But a long-term solution is a much harder task. Sholly predicts it will take three to five years to rebuild the washed-out roads at a cost that is estimated by a congressional committee at a billion dollars, but which Sholly says is still unknown.
“There will be a range on what it’ll cost, based on what will be the least environmentally impacting, what is the most expeditious, what is the best cost investment, a variety of other criteria that we look at as we put those numbers together,” said Sholly.
Where that money will come from is still unknown, but Haaland said, “I got many calls from my former calls from my former colleagues in Congress who are incredibly supportive of how we’re going to rebuild.”
Shortly after Haaland and Sholly spoke in the southern part of the park, visitors in the newly opened north loop said they had to change some plans, but didn’t let the videos of the extensive damage to park roads keep them away.
“We were going to come with her sister and a big party coming out from Pennsylvania, but they had to cut theirs short as well.
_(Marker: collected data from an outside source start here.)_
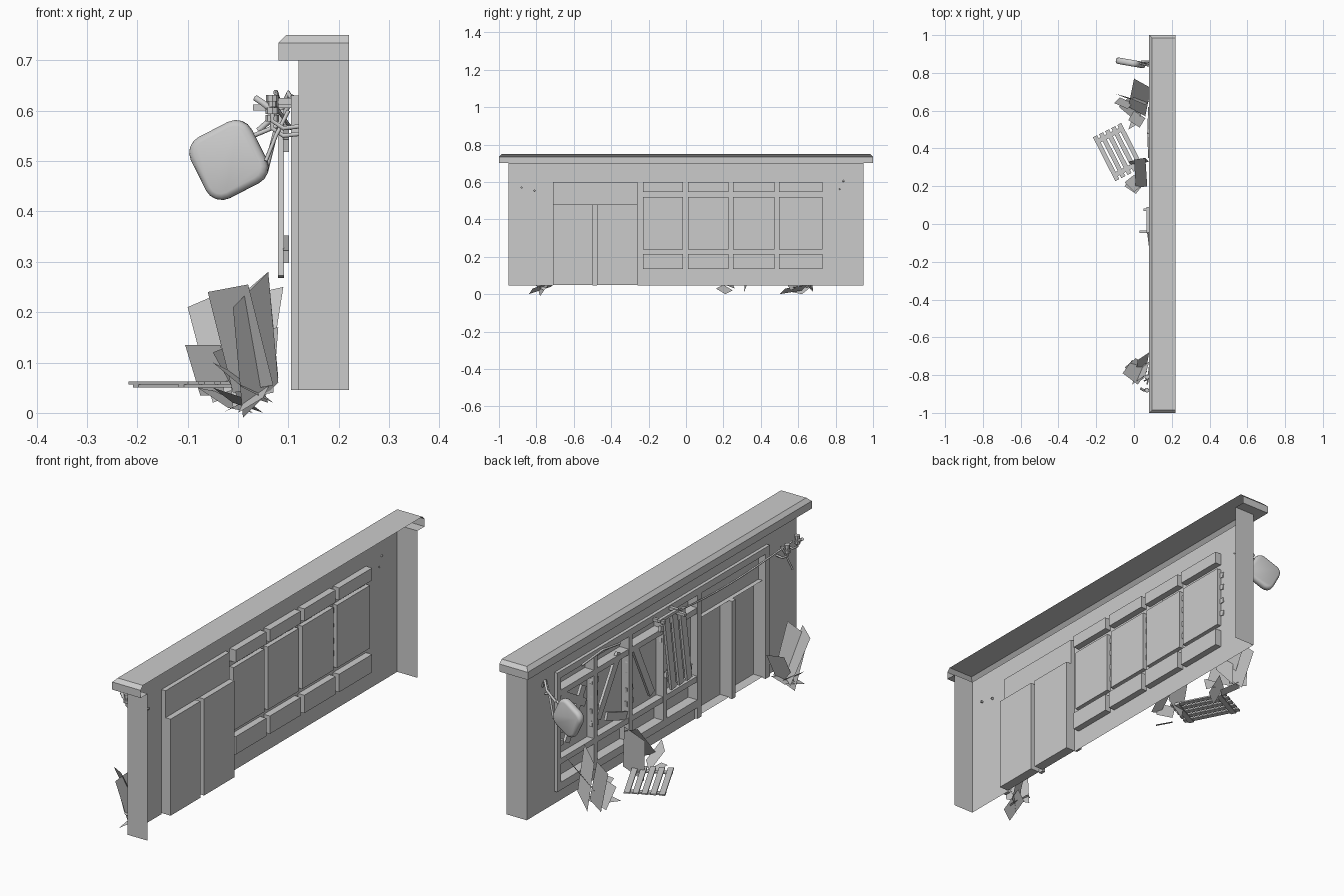
import bpy, bmesh, math, random
from mathutils import Vector, Euler

if "Cube" in bpy.data.objects:
    bpy.data.objects.remove(bpy.data.objects["Cube"])

random.seed(4)

def finish(name, bm, smooth=False):
    me = bpy.data.meshes.new(name)
    bm.to_mesh(me)
    bm.free()
    ob = bpy.data.objects.new(name, me)
    bpy.context.collection.objects.link(ob)
    if smooth:
        for p in me.polygons:
            p.use_smooth = True
    return ob

def add_quad(bm, *pts):
    return bm.faces.new([bm.verts.new(p) for p in pts])

def add_box(bm, lo, hi, rot=None, skip=None):
    """Box between two corners, optionally rotated about its centre."""
    c = (Vector(lo) + Vector(hi)) / 2
    s = Vector(hi) - Vector(lo)
    vs = bmesh.ops.create_cube(bm, size=1)['verts']
    r = Euler(rot or (0, 0, 0)).to_matrix()
    for v in vs:
        v.co = c + r @ Vector((v.co.x * s.x, v.co.y * s.y, v.co.z * s.z))

def boxes(name, items):
    bm = bmesh.new()
    for it in items:
        add_box(bm, *it)
    return finish(name, bm)

def plank_between(bm, a, b, width, thick, x):
    """Board lying against the wall between two (y, z) points."""
    dy, dz = b[0] - a[0], b[1] - a[1]
    L = math.hypot(dy, dz)
    cy, cz = (a[0] + b[0]) / 2, (a[1] + b[1]) / 2
    add_box(bm, (x - thick / 2, cy - L / 2, cz - width / 2),
            (x + thick / 2, cy + L / 2, cz + width / 2), (math.atan2(dz, dy), 0, 0))

def tube(name, pts, r, sides_res=1):
    cu = bpy.data.curves.new(name, 'CURVE')
    cu.dimensions = '3D'
    cu.bevel_depth = r
    cu.bevel_resolution = sides_res
    cu.use_fill_caps = True
    sp = cu.splines.new('POLY')
    sp.points.add(len(pts) - 1)
    for p, q in zip(sp.points, pts):
        p.co = (*q, 1)
    ob = bpy.data.objects.new(name, cu)
    bpy.context.collection.objects.link(ob)
    return ob

# Wall shell: front strips around the opening plus end returns, open at the back
F, B, Z0, Z1 = 0.12, 0.22, 0.045, 0.70
bm = bmesh.new()
for y0, y1, z0, z1 in [(-.95, -.73, Z0, Z1), (.745, .95, Z0, Z1),
                       (-.73, .745, .62, Z1), (-.26, .745, Z0, .11)]:
    add_quad(bm, (F, y0, z0), (F, y0, z1), (F, y1, z1), (F, y1, z0))
add_quad(bm, (F, -.95, Z0), (B, -.95, Z0), (B, -.95, Z1), (F, -.95, Z1))
add_quad(bm, (F, .95, Z0), (F, .95, Z1), (B, .95, Z1), (B, .95, Z0))
finish("wall_shell", bm)

# Cornice: chamfered cap, hollow from the back and below
bm = bmesh.new()
add_box(bm, (.08, -1, .70), (B, 1, .75))
top = [e for e in bm.edges if all(v.co.z > .74 for v in e.verts)
       and not all(v.co.x > .21 for v in e.verts)]
bmesh.ops.bevel(bm, geom=top, offset=.016, segments=1, affect='EDGES')
bm.normal_update()
bmesh.ops.delete(bm, geom=[f for f in bm.faces if f.normal.x > .9 or f.normal.z < -.9],
                 context='FACES')
add_quad(bm, (.08, -1, .70), (F, -1, .70), (F, 1, .70), (.08, 1, .70))
for s in (-1, 1):
    add_quad(bm, (F, .95 * s, .70), (B, .95 * s, .70), (B, s, .70), (F, s, .70))
finish("cornice", bm)

# Outer frame and door posts
X = .105
boxes("outer_frame", [((X, -.74, .60), (F, .755, .63)), ((X, -.74, Z0), (F, -.71, .60)),
                      ((X, .73, .10), (F, .755, .60)), ((X, -.26, .05), (F, -.23, .60)),
                      ((X, -.23, .10), (F, .73, .135)), ((X, -.50, Z0), (F, -.475, .48)),
                      ])
# Window mullions and rails
cols = [-.23, .0125 - .0025, .2525, .4975]
ends = [-.015, .228, .473, .73]
boxes("window_bars", [((X, e, .135), (F, c, .60)) for e, c in zip(ends, cols[1:])] +
      [((X + .001, -.23, z), (F, .73, z + .025)) for z in (.215, .52)])

# Recessed trays: glass cells, transom and door leaves
def tray(bm, y0, y1, z0, z1, depth):
    a = [(F, y0, z0), (F, y1, z0), (F, y1, z1), (F, y0, z1)]
    b = [(depth, p[1], p[2]) for p in a]
    add_quad(bm, *b)
    for i in range(4):
        j = (i + 1) % 4
        add_quad(bm, a[i], a[j], b[j], b[i])

bm = bmesh.new()
for y0, y1 in zip(cols, ends):
    tray(bm, y0, y1, .24, .52, .14)
    tray(bm, y0, y1, .135, .215, .15)
    tray(bm, y0, y1, .545, .60, .15)
finish("window_recesses", bm)
bm = bmesh.new()
tray(bm, -.71, -.50, .05, .48, .165)
tray(bm, -.475, -.26, .05, .48, .165)
tray(bm, -.71, -.26, .48, .60, .14)
finish("door_recesses", bm)

# Broken boards nailed over the windows
bm = bmesh.new()
for a, b in [((.31, .55), (.46, .31)), ((.20, .53), (.08, .28)), ((.72, .52), (.55, .42)),
             ((.56, .50), (.68, .29)), ((.40, .30), (.26, .25))]:
    plank_between(bm, a, b, .035, .012, .115)
for y in (-.005, .24, .485, .735):
    for z in (.30, .36, .43, .49):
        w = random.uniform(.02, .035)
        add_box(bm, (.112, y - w, z - .012), (.124, y + w * .5, z + .012),
                (random.uniform(-.2, .2), 0, 0))
finish("window_boards", bm)

# Slatted shutter hanging crooked by the first window
bm = bmesh.new()
for i in range(3):
    y = .02 - i * .055
    plank_between(bm, (y, .60), (y - .05, .27), .035, .012, .085)
plank_between(bm, (.05, .56), (-.13, .53), .025, .012, .095)
plank_between(bm, (.01, .34), (-.17, .31), .025, .012, .095)
finish("hanging_shutter", bm)

# Fallen pallet
ob = boxes("fallen_pallet", [((-.082 + i * .036, -.13, .006), (-.058 + i * .036, .13, .012))
                             for i in range(5)] +
           [((-.082, y - .012, 0), (.086, y + .012, .006)) for y in (-.10, .10)])
ob.location = (-.085, .38, .05)
ob.rotation_euler = (0, 0, math.radians(27))

# Hanging sign plate: rounded soft slab
bm = bmesh.new()
add_box(bm, (-.068, -.017, -.068), (.068, .017, .068))
bmesh.ops.bevel(bm, geom=[e for e in bm.edges if abs(e.verts[0].co.y - e.verts[1].co.y) > .02],
                offset=.035, segments=4, profile=.5, affect='EDGES')
rim = [e for e in bm.edges if abs(e.verts[0].co.y - e.verts[1].co.y) < .001]
bmesh.ops.bevel(bm, geom=rim, offset=.012, segments=2, profile=.5, affect='EDGES')
sign = finish("hanging_sign", bm, True)
sign.location = (-.018, .853, .502)
sign.rotation_euler = (0, math.radians(-27), math.radians(-10))

# Sign bracket and loose strands
tube("sign_bracket", [(.12, .84, .60), (.10, .85, .635), (.085, .86, .60), (.04, .86, .56)], .006)
tube("sign_strand", [(.12, .82, .56), (.09, .835, .575), (.03, .85, .55)], .005)
tube("sign_loop", [(.11, .83, .63), (.075, .85, .56), (.055, .855, .48)], .005)

# Insulator fixture by the door
for i, (y, z) in enumerate([(-.88, .60), (-.81, .585)]):
    tube("insulator_arm_%d" % i, [(.13, y, z - .03), (.09, y, z - .035), (.068, y, z - .02),
                                  (.068, y, z)], .005)
    bm = bmesh.new()
    for dz, r in ((0, .013), (.014, .009), (.025, .012)):
        add = bmesh.ops.create_cone(bm, cap_ends=True, segments=8, radius1=r, radius2=r,
                                    depth=.013)['verts']
        bmesh.ops.translate(bm, verts=add, vec=(.068, y, z + dz))
    finish("insulator_%d" % i, bm)
tube("loose_wire_end", [(.068, -.88, .60), (.05, -.88, .615), (.035, -.87, .625)], .007)
tube("wire_tail", [(.10, -.81, .60), (.075, -.82, .55), (.055, -.83, .50)], .004)

# Sagging wire along the door head, and wire over the window
tube("sagging_wire", [(.07 + .035 * math.sin(math.pi * t / 10), -.85 + .083 * t,
                       .615 - .05 * math.sin(math.pi * t / 10)) for t in range(11)], .004)
tube("window_wire", [(.08, .35, .615), (.075, .48, .637), (.08, .62, .62)], .005)
boxes("wire_bracket", [((.065, -.045, .612), (.12, -.03, .625)), ((.065, -.04, .61), (.08, .09, .622)),
                       ((.03, -.048, .60), (.08, -.034, .612)), ((.05, .07, .605), (.12, .083, .618))])

# Scattered cards and sheets: each a corner and two edge vectors
def cards(name, items):
    bm = bmesh.new()
    for p, u, v in items:
        p, u, v = Vector(p), Vector(u), Vector(v)
        add_quad(bm, p, p + u, p + u + v, p + v)
    finish(name, bm)

cards("litter_by_door", [
    ((-.06, -.79, .24), (.08, -.06, .015), (.05, .07, -.20)),
    ((-.01, -.85, .21), (.07, .05, .07), (.02, .07, -.22)),
    ((.02, -.72, .16), (.06, .04, .01), (-.01, -.06, -.13)),
    ((-.05, -.76, .10), (.06, -.05, -.05), (.06, .05, -.03))])
cards("litter_by_window", [
    ((-.10, .69, .21), (.07, -.02, .03), (.05, -.02, -.19)),
    ((.0, .77, .23), (.09, -.05, .02), (-.03, -.15, -.19)),
    ((-.01, .66, .22), (.07, -.03, .06), (.02, .02, -.21)),
    ((-.105, .64, .135), (.07, -.03, .0), (.03, .03, -.10)),
    ((-.03, .55, .12), (.06, -.04, -.02), (.03, .05, -.08)),
    ((-.08, .62, .05), (.05, .05, -.01), (.06, -.05, -.04))])
cards("litter_by_pallet", [
    ((.0, .34, .25), (.06, .01, -.02), (.01, -.15, -.17)),
    ((-.03, .33, .20), (.09, .02, .05), (.02, -.02, -.19)),
    ((-.05, .22, .12), (.05, -.05, .02), (.05, .04, -.09)),
    ((-.05, .20, .05), (.06, -.04, -.02), (.04, .05, -.03))])

# Lowest corner of the rubbish touches the ground
cards("ground_scrap", [((-.03, .50, .0), (.05, .03, .03), (.04, .12, .02)),
                       ((.0, -.84, .0), (.05, .02, .03), (.02, .12, .04))])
So we decided again, flippin’ that coin, came up heads, and here we are, and I’m really glad we made that decision,” said Richard Martinez of California.
Florida resident Diana DeNitt said she canceled a reservation in a cabin in Gardiner but re-booked in Bozeman. She said, “We were coming whether we saw Yellowstone or not. We were going to see, you know, Montana, and Idaho. There’s a lot, a lot to see here. You really can’t do it all in one trip.”
Behind the Park Ranger offices in Mammoth piles of gravel are piled up and heavy equipment is parked in a line just beneath the old stagecoach road, called Old Gardiner Road, that serves as a rough, but an alternate route to Gardiner. Sholly says the road will be paved before winter so there will be access to the northern part of Yellowstone by the time the snow flies.